” The Chennai Express arriving from Mumbai is ready to depart from Platform 1″ said the loudspeaker in three different languages. She waved at her mother from the window of her 2nd class, non-AC compartment, the whistle downing out her last-minute instructions. It was more than 4 years since she had taken the train and forever since she rode it alone. She remembered the last time, how while admiring the view she had lost her seat to the aggressive ladies. They just kept pushing her and one even sat on her hand, making her instinctively snatch it up and lose the space forever. She had tried to reason with them, showed them her ticket and said she had a right to the space, but they just ignored her and chatted with each other in their loud, crude voices. Thankfully, there was just one stop left, so she had spent it standing up. She was determined not to let that happen to her this time. She sat with her legs folded, elbows sticking out, ready for any attempt to wrest the space from her. She switched on her Walkman, tuned to her upbeat exercise music and opened her book. Two more stops before the crowd gets in, she was all ready.
“They’re in your way, But as long as you’re swinging Strong then you’ll get byayayay” shrieked The Offsprings in her ear as the first wave of passengers got on. That’s right, I am swinging strong so don’t you get in my way, she thought and kept her elbows well cocked. A family of three sat opposite to her, their little kid in between them. They were still getting their luggage sorted in the space under the seats when the train pulled out of the station. She heaved a silent sigh of relief, no one on her bench this station. Maybe this was going to be a better journey after all, she thought getting back to her book.
The smell of hot pongal dripping in ghee and roasted cashews dragged her from the book. She looked out the window and noticed they had passed the half way mark. Still no one on her bench, just one guy at the aisle end chatting away to the people across. The family opposite to her had gained two more people who were all playing cards and munching on the pongal. They were sharing their food with those from across the aisle. They saw her look up from her book and smiled. She quickly looked away afraid if she made eye contact, they would strike up a conversation. From conversation to moving over to her side and taking over her place was just a natural progression. She pulled out her bag and took out the curd rice her mother had packed for her journey.
As the train finally pulled into her station, she was the first one-off it. She stood to the side scanning the crowd for her friend who was going to pick her up. She noticed the others getting off one by one, exchanging numbers, Facebook ids and helping each other with their luggage as they walked towards the exit.
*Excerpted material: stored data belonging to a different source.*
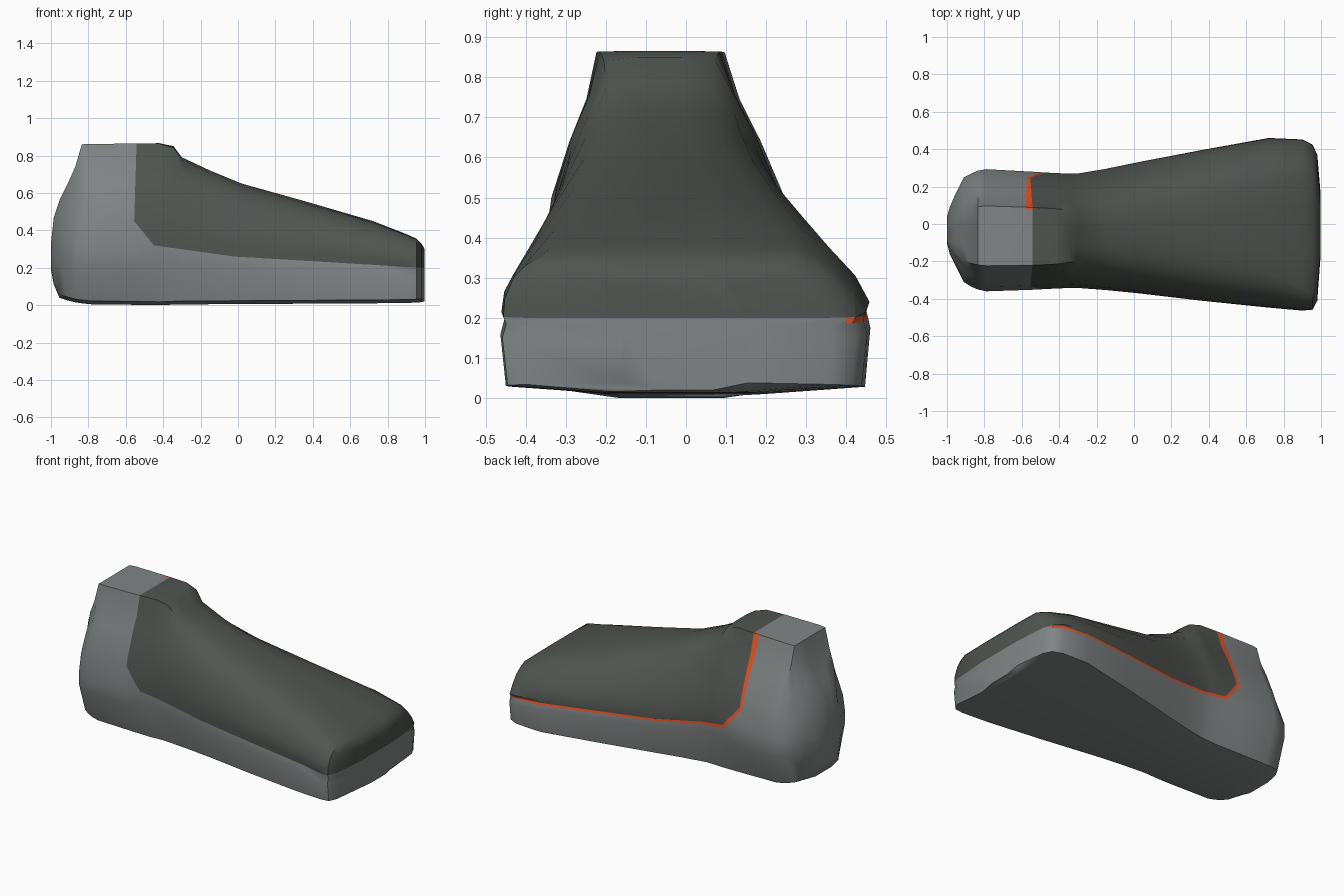
import bpy, bmesh

if "Cube" in bpy.data.objects:
    bpy.data.objects.remove(bpy.data.objects["Cube"])

# Stations along the foot: x, z bottom, z top, y min, y max, style (0 ankle, 1 instep, 2 toe)
STATIONS = [
    (-1.0, .19, .33, -.10, .04, 0), (-.985, .11, .47, -.16, .09, 0),
    (-.955, .04, .56, -.22, .16, 0), (-.91, .025, .65, -.31, .25, 0),
    (-.87, .015, .74, -.335, .27, 0), (-.835, .01, .86, -.35, .285, 0),
    (-.79, .005, .862, -.36, .293, 0), (-.55, .002, .864, -.352, .28, 0),
    (-.42, 0, .866, -.345, .272, .1), (-.345, .003, .85, -.342, .27, .4),
    (-.30, .004, .79, -.342, .27, .6), (-.15, .005, .72, -.353, .295, .85),
    (.02, .006, .65, -.37, .33, 1), (.36, .008, .555, -.41, .395, 1.15),
    (.72, .01, .45, -.447, .46, 1.4), (.90, .012, .38, -.463, .452, 1.8),
    (.955, .014, .355, -.458, .425, 2), (.98, .016, .33, -.41, .37, 2),
    (.998, .02, .30, -.16, .16, 2),
]
# Upper cross-sections: (height fraction, width fraction) above the seam
PROFILES = [
    [(.38, .89), (.62, .73), (.8, .585), (1, .49), (1, .2)],
    [(.38, .93), (.68, .77), (.86, .60), (.96, .4), (1, .15)],
    [(.38, .96), (.68, .89), (.86, .81), (.98, .72), (1, .3)],
]


def clamp(v):
    return max(0.0, min(1.0, v))


def seam(x):
    if x > -.02:
        return .26 - .06 * x
    return .26 - .14 * (x + .02) if x > -.45 else .28


def ring(x, zb, zt, y0, y1, style):
    mid = min(seam(x), (zb + zt) / 2)
    base = .78 + .19 * clamp((x + .8) / 1.4)
    notch = .022 * clamp((x + .3) / .9)
    side = [(.42, zb, 0), (base, zb + .018, 0), (1, zb + .8 * (mid - zb), 0),
            (1 - notch, mid, 0), (1 - notch / 4, mid + .1 * (zt - mid), 0)]
    i = min(int(style), 1)
    f = style - i
    for (h0, w0), (h1, w1) in zip(PROFILES[i], PROFILES[i + 1]):
        h, w = h0 + f * (h1 - h0), w0 + f * (w1 - w0)
        side.append((w, mid + h * (zt - mid), -.03 * h))
    c, r = (y0 + y1) / 2, (y1 - y0) / 2
    right = [(x, c + s + w * r, z) for w, z, s in side]
    left = [(x, c + s - w * r, z) for w, z, s in reversed(side)]
    return right + left


def finish(name, bm):
    bmesh.ops.recalc_face_normals(bm, faces=bm.faces)
    me = bpy.data.meshes.new(name)
    bm.to_mesh(me)
    bm.free()
    ob = bpy.data.objects.new(name, me)
    bpy.context.collection.objects.link(ob)
    return ob


def loft(name, rings):
    bm = bmesh.new()
    rows = [[bm.verts.new(p) for p in r] for r in rings]
    n = len(rows[0])
    for a, b in zip(rows, rows[1:]):
        for i in range(n):
            j = (i + 1) % n
            bm.faces.new((a[i], a[j], b[j], b[i]))
    bm.faces.new(rows[0])
    bm.faces.new(rows[-1])
    return finish(name, bm)


def prism(name, outline, y0, y1):
    ob = loft(name, [[(x, y, z) for x, z in outline] for y in (y0, y1)])
    ob.hide_render = True
    return ob


def carve(name, source, steps, color):
    ob = source.copy()
    ob.data = source.data.copy()
    ob.name = name
    bpy.context.collection.objects.link(ob)
    for op, cutter in steps:
        m = ob.modifiers.new(op, 'BOOLEAN')
        m.operation, m.object, m.solver = op, cutter, 'EXACT'
    bpy.context.view_layer.update()
    dg = bpy.context.evaluated_depsgraph_get()
    me = bpy.data.meshes.new_from_object(ob.evaluated_get(dg))
    ob.modifiers.clear()
    ob.data = me
    me.materials.clear()
    mat = bpy.data.materials.new(name)
    mat.diffuse_color = (*color, 1)
    mat.use_nodes = True
    mat.node_tree.nodes["Principled BSDF"].inputs["Base Color"].default_value = mat.diffuse_color
    me.materials.append(mat)
    bpy.ops.object.select_all(action='DESELECT')
    ob.select_set(True)
    bpy.context.view_layer.objects.active = ob
    bpy.ops.object.shade_smooth_by_angle(angle=0.7)
    return ob


# Whole foot volume and the two seam-shaped cutters
body = loft("foot_volume", [ring(*s) for s in STATIONS])
cover_cut = prism("cover_cutter", [(-.535, 1.1), (-.555, .45), (-.45, .32), (-.02, .26),
                                   (1.1, .193), (1.1, 1.1)], -1, 1)
band_cut = prism("band_cutter", [(-.585, 1.1), (-.572, .44), (-.458, .303), (-.02, .246),
                                 (.965, .187), (.965, 1.1)], .075, .9)

# Visible parts: light shell, dark upper cover, orange seam on the rear side
carve("upper_cover", body, [('INTERSECT', cover_cut)], (.08, .09, .08))
carve("seam_band", body, [('INTERSECT', band_cut), ('DIFFERENCE', cover_cut)], (.85, .09, .02))
carve("foot_shell", body, [('DIFFERENCE', cover_cut), ('DIFFERENCE', band_cut)], (.22, .235, .235))

for helper in (body, cover_cut, band_cut):
    bpy.data.objects.remove(helper)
* Literally translates to Train Friendships. It was taken from the title of a TV series in DoorDarshan in the ’90s.